Mine was missing out on state team selection as a 15-year-old without any one-to-one feedback. It was the first time I had been overlooked for a representative squad and it caught me by surprise. In hindsight I might have taken more ownership of the situation and sought some advice on where I could improve – but hey, I was a teenager.
I’ve been thinking about this experience a bit recently in the context of participation in sport and have come to realise how much it impacted my perception of, and approach to, playing sport.
Not so much the set-back, but how impersonal the process was.
I was as sports mad as they come. At the time I was playing or training at least six days of the week, sometimes juggling multiple sports on the same day. My poor parents. My non-selection didn’t stop me playing but it was enough to convince me to not try out for the state team the following year. Suddenly, the sport I had lived and breathed for as long as I could remember felt optional in a way it never had previously.

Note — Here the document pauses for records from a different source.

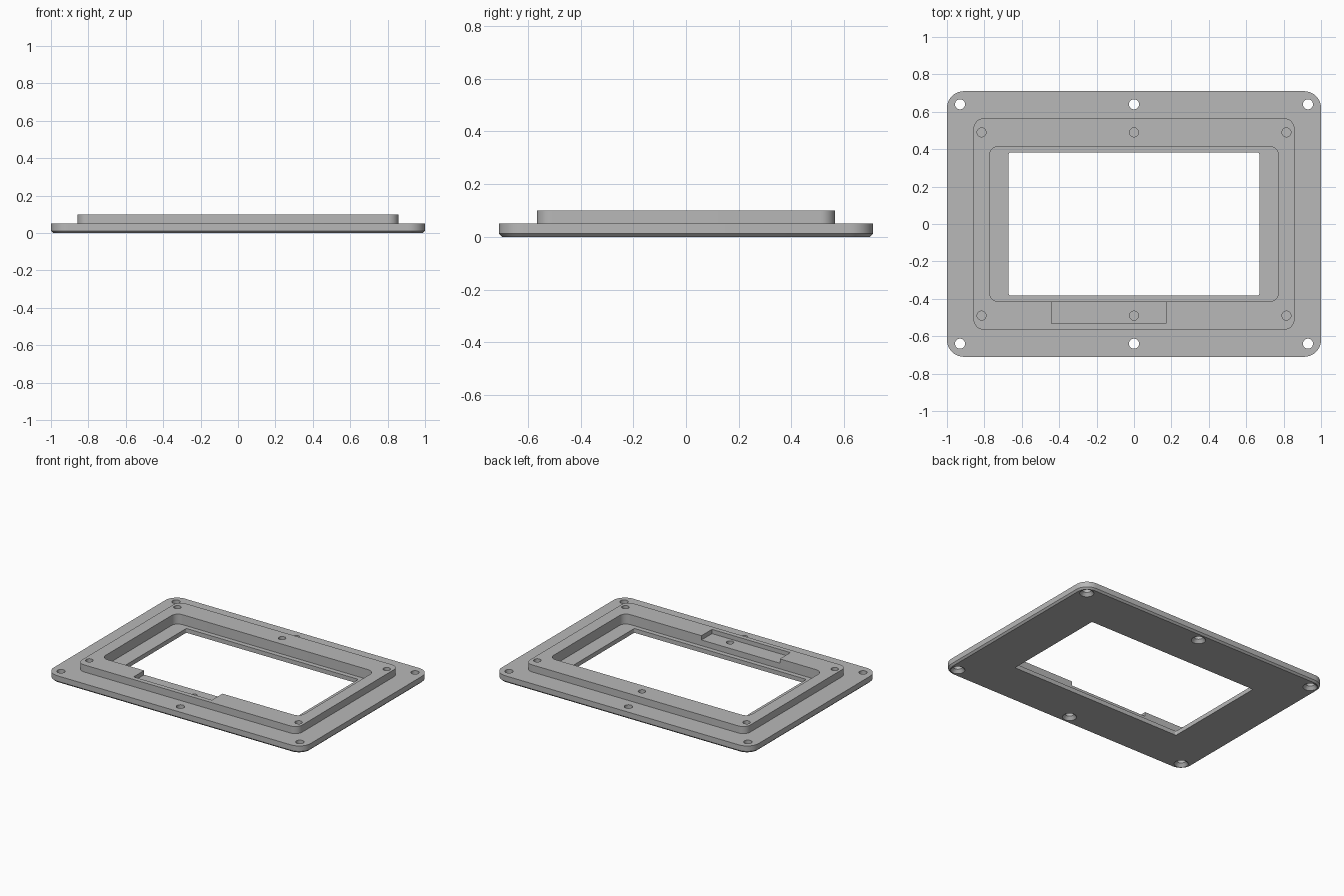
import bpy, bmesh
from math import cos, sin, pi

cube = bpy.data.objects.get("Cube")
if cube:
    bpy.data.objects.remove(cube, do_unlink=True)

grey = bpy.data.materials.new("satin grey")
grey.use_nodes = True
grey.diffuse_color = (0.48, 0.48, 0.48, 1)
grey.node_tree.nodes["Principled BSDF"].inputs["Base Color"].default_value = grey.diffuse_color


def rounded(hx, hy, r, z, cx=0, cy=0, steps=10):
    """Closed loop of a rounded rectangle (a circle when hx = hy = r)."""
    pts = []
    for q, (sx, sy) in enumerate(((1, 1), (-1, 1), (-1, -1), (1, -1))):
        for i in range(steps + 1):
            a = (q + i / steps) * pi / 2
            # a full circle would repeat its quarter points
            if hx == hy == r and i == steps:
                continue
            pts.append((cx + sx * (hx - r) + r * cos(a),
                        cy + sy * (hy - r) + r * sin(a), z))
    return pts


def stack(bm, loops):
    """Skin a stack of loops from bottom to top and cap both ends."""
    rings = [[bm.verts.new(p) for p in loop] for loop in loops]
    n = len(rings[0])
    for low, high in zip(rings, rings[1:]):
        for i in range(n):
            j = (i + 1) % n
            bm.faces.new((low[i], low[j], high[j], high[i]))
    bm.faces.new(rings[0][::-1])
    bm.faces.new(rings[-1])


def make(name, stacks):
    bm = bmesh.new()
    for loops in stacks:
        stack(bm, loops)
    mesh = bpy.data.meshes.new(name)
    bm.to_mesh(mesh)
    bm.free()
    mesh.materials.append(grey)
    ob = bpy.data.objects.new(name, mesh)
    bpy.context.collection.objects.link(ob)
    return ob


# Flange with a chamfered underside and a raised rim
frame = make("bezel_frame", [[
    rounded(0.988, 0.698, 0.078, 0),
    rounded(1, 0.71, 0.09, 0.012),
    rounded(1, 0.71, 0.09, 0.05),
    rounded(0.858, 0.565, 0.055, 0.05),
    rounded(0.858, 0.565, 0.055, 0.10)]])

# Window opening that widens into the pocket
window = make("window_cutter", [[
    rounded(0.67, 0.382, 0.01, -0.1),
    rounded(0.67, 0.382, 0.01, 0.03),
    rounded(0.773, 0.415, 0.05, 0.03),
    rounded(0.773, 0.415, 0.05, 0.2)]])

# Shallow recess in the front of the rim
recess = make("recess_cutter", [[
    rounded(0.305, 0.085, 0.001, z, -0.135, -0.447, 1) for z in (0.07, 0.2)]])

# Countersunk holes in the flange and blind screw holes in the rim
holes = []
for sx in (-1, 0, 1):
    for sy in (-1, 1):
        holes.append([rounded(r, r, r, z, sx * 0.93, sy * 0.64, 8)
                      for r, z in ((0.05, -0.005), (0.027, 0.022), (0.027, 0.2))])
        holes.append([rounded(0.024, 0.024, 0.024, z, sx * 0.815, sy * 0.49, 8)
                      for z in (0.035, 0.2)])
drill = make("hole_cutter", holes)

# Cut the frame and bake the result
for cutter in (window, recess, drill):
    mod = frame.modifiers.new(cutter.name, "BOOLEAN")
    mod.operation = "DIFFERENCE"
    mod.solver = "EXACT"
    mod.object = cutter
    cutter.hide_render = True
bpy.context.view_layer.update()
baked = bpy.data.meshes.new_from_object(
    frame.evaluated_get(bpy.context.evaluated_depsgraph_get()))
frame.modifiers.clear()
frame.data = baked
baked.name = "bezel_frame"
baked.materials.clear()
baked.materials.append(grey)
baked.polygons.foreach_set("material_index", [0] * len(baked.polygons))
for cutter in (window, recess, drill):
    bpy.data.objects.remove(cutter, do_unlink=True)

# Smooth rounded corners, crisp edges
bpy.ops.object.select_all(action="DESELECT")
frame.select_set(True)
bpy.context.view_layer.objects.active = frame
bpy.ops.object.shade_smooth_by_angle(angle=pi / 6)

Is it any wonder then that a kid with only a passing interest in sport pretty quickly walks away after a negative experience?
We often hear stories of triumph over adversity and how motivation to prove someone wrong was a catalyst for success. But for many, the fear of making a mistake, or being told you’re not good enough or having to explain personal circumstances that impact performance or attendance levels – trouble at home, body changes, mental health, etc. – to a relative stranger is a deal-breaker.
It’s worth recognising that youth that play sport are – in most cases – doing so by choice. If they can’t justify sparing time that could be spend on competing demands such as study, part-time work, learning to drive and a changing social life, they won’t.
So the essential question becomes, what do youth want from sport?
Data from the Latrobe Health Assembly’s Increasing Access to Sport project tells us that social and psychological pressures are just as significant as cost and access when it comes to youth sports participation.
Among those consulted were sports facilitators and administrators, community groups, parents, and – most importantly – young people, with the aim of identifying key barriers to sport for people aged 12-18 years in the Latrobe Valley.
One theme that emerged is that young people find or want sport to be fun and they see it as an opportunity to spend time with and make friends.
Physical health benefits and ‘winning’ also matter, but not as much.
It’s worth keeping this in mind as we prepare to reboot community sport and the process of engaging and re-engaging young people over the coming weeks and months.
Given this was a challenge even before the recent COVID-19 pandemic, perhaps now is a good time for sport to review its approach and consider whether the environment our community clubs and associations are providing is what young people are looking for.
We know ‘there’s no I in team’ and that ‘teamwork makes the dream work’, but when it comes to young people, acknowledging the individual may a more important step towards ongoing participation. At all levels.
For those interested in this topic, a free positive coaching workshop is being held online on Monday, 1 June. For registrations and further details, visit www.trybooking.com/bjoil